Directions for this task:
Reproduce exactly, and nothing but, the lines between the one with "20 * U, 22 * U)" and the end of the entries, both ends included.
Segment Start: Given data
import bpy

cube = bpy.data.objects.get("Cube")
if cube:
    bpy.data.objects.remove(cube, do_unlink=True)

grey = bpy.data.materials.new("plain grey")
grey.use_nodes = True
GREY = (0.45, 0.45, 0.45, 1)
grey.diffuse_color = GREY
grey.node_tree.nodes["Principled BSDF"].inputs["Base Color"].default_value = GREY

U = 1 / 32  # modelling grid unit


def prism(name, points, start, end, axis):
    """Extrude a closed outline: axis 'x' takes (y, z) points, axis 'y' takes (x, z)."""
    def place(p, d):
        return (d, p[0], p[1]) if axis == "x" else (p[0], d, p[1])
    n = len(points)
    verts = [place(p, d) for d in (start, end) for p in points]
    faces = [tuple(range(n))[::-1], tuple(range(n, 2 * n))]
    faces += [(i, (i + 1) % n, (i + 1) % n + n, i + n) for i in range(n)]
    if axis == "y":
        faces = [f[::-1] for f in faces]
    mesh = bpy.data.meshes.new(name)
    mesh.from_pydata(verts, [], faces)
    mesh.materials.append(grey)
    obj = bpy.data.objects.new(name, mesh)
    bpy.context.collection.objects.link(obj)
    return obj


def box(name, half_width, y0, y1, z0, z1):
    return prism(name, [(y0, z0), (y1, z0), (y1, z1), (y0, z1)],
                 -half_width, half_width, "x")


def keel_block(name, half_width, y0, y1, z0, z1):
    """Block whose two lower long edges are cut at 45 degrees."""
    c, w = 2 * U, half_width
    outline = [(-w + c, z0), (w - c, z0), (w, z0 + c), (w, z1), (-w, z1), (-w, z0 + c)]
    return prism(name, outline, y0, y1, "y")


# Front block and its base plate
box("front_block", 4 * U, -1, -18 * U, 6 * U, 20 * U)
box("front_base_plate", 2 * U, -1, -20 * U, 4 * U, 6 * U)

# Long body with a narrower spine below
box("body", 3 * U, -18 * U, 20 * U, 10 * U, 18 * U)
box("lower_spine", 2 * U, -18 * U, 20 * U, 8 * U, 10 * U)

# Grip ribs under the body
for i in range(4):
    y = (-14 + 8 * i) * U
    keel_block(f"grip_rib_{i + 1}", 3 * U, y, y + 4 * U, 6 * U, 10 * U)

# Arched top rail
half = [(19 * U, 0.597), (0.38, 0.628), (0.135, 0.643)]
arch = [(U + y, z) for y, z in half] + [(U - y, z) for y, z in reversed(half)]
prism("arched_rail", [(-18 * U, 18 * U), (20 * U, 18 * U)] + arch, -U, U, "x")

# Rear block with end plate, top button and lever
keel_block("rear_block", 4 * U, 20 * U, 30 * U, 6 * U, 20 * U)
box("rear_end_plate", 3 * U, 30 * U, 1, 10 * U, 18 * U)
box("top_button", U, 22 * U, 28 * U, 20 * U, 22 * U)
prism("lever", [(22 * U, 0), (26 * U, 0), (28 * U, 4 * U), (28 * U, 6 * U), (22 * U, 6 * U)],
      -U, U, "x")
Segment End: Given data
Answer below:
box("top_button", U, 22 * U, 28 * U, 20 * U, 22 * U)
prism("lever", [(22 * U, 0), (26 * U, 0), (28 * U, 4 * U), (28 * U, 6 * U), (22 * U, 6 * U)],
      -U, U, "x")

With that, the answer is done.